▶ [EXERCISE BRIEF]
Go through the data below and report how many lines contain "context"; the reply holds only that number.

▶ [LISTED RECORDS]
--------

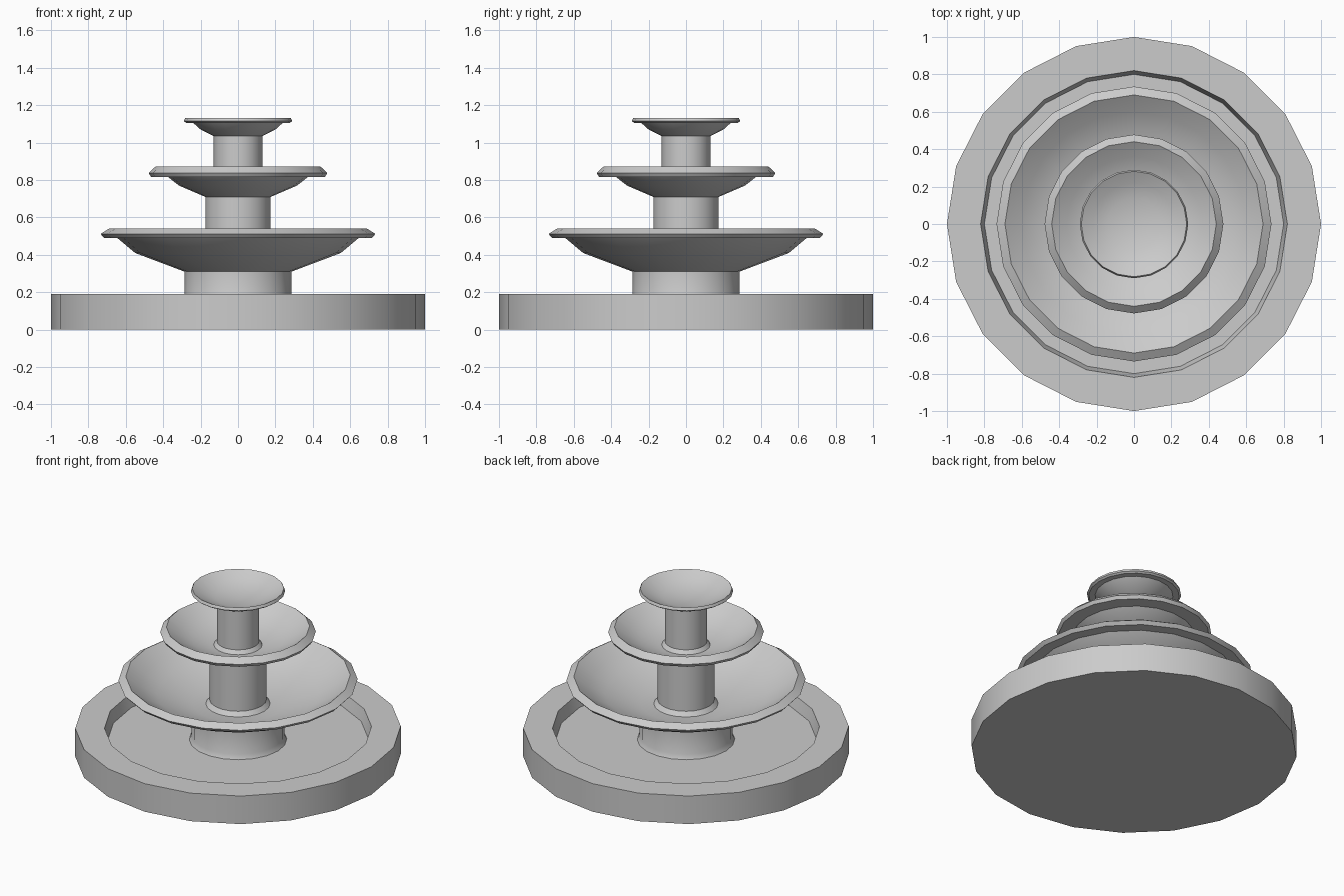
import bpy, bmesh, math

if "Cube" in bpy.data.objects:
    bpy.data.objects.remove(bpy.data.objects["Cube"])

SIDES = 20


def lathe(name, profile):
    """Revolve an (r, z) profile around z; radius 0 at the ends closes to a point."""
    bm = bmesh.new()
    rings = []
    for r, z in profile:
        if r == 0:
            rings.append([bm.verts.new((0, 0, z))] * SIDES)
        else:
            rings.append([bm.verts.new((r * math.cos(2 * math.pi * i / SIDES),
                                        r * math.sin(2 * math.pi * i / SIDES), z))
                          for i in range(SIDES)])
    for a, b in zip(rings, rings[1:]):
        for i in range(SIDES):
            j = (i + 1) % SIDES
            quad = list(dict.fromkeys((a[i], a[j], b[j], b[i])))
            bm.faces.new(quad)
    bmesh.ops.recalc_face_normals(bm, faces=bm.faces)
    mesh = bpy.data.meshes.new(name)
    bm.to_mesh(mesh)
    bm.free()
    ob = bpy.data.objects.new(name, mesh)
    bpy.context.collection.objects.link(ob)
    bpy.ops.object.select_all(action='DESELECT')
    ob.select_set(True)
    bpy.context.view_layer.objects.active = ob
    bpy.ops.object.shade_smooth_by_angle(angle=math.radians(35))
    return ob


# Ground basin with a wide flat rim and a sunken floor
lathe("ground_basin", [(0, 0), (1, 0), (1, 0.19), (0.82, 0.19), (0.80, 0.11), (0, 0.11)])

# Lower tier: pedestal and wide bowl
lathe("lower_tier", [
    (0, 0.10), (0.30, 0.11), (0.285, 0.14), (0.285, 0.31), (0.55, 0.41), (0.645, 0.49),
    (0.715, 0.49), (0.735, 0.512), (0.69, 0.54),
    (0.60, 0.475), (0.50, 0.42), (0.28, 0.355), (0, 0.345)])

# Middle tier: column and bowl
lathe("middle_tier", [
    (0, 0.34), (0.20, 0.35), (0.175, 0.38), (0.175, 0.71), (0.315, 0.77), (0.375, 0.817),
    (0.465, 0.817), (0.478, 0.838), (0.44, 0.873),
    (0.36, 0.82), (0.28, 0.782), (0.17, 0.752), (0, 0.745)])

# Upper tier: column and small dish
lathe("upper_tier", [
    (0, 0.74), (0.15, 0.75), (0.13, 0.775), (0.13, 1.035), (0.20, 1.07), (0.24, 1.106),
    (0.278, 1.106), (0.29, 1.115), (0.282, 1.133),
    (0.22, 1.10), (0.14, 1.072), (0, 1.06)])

--------

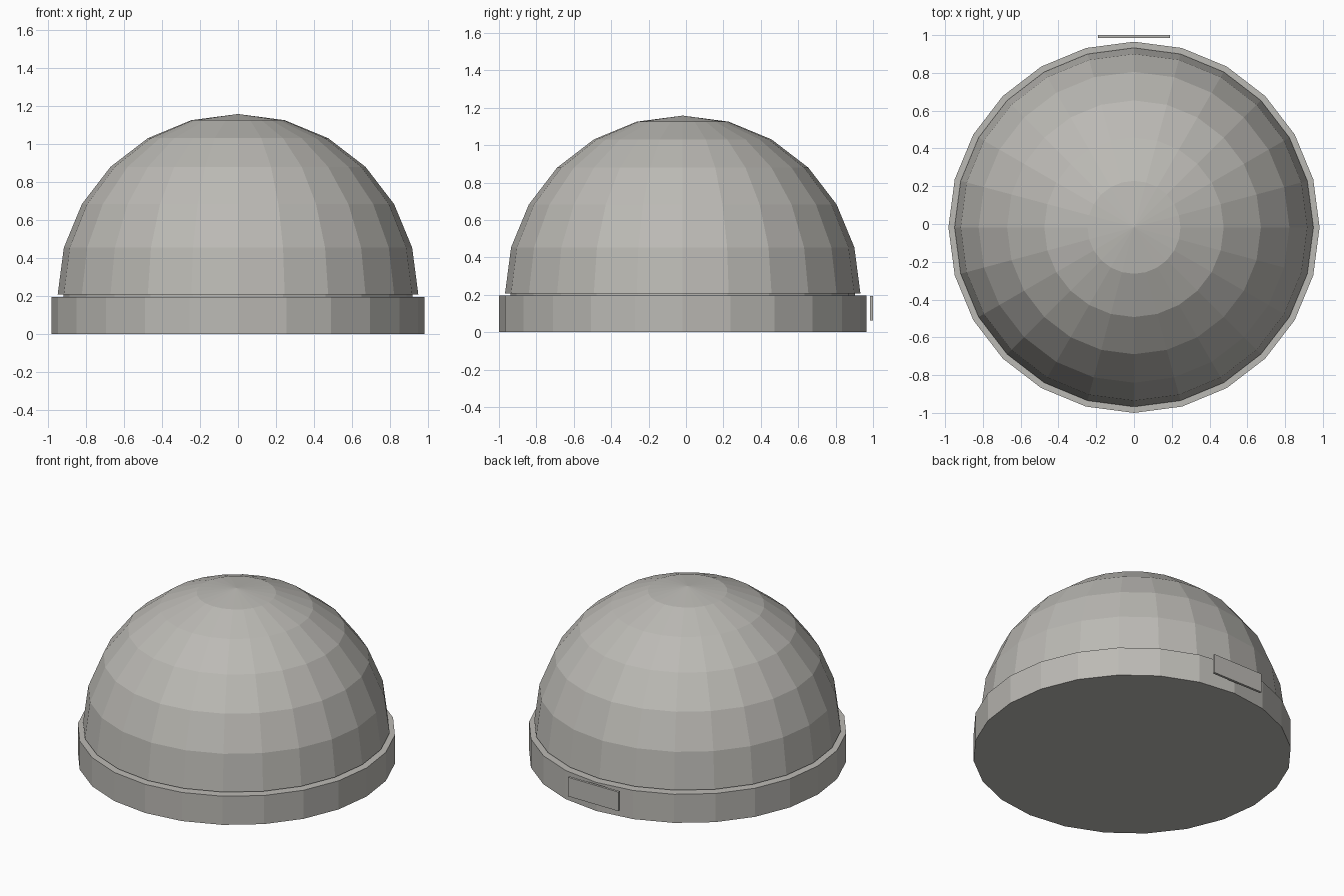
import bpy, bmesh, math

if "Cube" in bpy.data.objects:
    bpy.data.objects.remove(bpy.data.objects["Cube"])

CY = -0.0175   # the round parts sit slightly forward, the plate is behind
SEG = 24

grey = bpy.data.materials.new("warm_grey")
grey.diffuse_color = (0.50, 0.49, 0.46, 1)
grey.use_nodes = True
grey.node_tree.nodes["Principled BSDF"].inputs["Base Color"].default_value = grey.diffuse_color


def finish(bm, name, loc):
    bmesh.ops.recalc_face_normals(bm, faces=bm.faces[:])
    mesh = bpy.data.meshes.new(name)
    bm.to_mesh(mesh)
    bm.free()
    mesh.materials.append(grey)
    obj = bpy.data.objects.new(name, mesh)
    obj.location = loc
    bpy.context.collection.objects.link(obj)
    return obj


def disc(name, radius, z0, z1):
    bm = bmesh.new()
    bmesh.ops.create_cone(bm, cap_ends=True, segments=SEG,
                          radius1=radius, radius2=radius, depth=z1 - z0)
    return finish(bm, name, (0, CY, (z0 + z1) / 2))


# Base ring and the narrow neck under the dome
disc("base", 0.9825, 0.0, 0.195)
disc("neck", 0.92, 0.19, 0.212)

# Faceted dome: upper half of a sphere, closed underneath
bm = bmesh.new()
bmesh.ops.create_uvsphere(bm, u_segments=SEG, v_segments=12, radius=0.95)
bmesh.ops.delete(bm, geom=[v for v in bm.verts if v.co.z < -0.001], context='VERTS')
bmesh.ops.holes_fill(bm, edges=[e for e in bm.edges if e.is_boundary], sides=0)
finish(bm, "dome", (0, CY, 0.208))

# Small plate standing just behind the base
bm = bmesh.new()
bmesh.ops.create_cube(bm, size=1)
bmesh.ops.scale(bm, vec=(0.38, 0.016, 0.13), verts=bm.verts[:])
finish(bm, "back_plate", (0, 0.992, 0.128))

--------

▶ [SOLUTION TO THIS PROBLEM]
4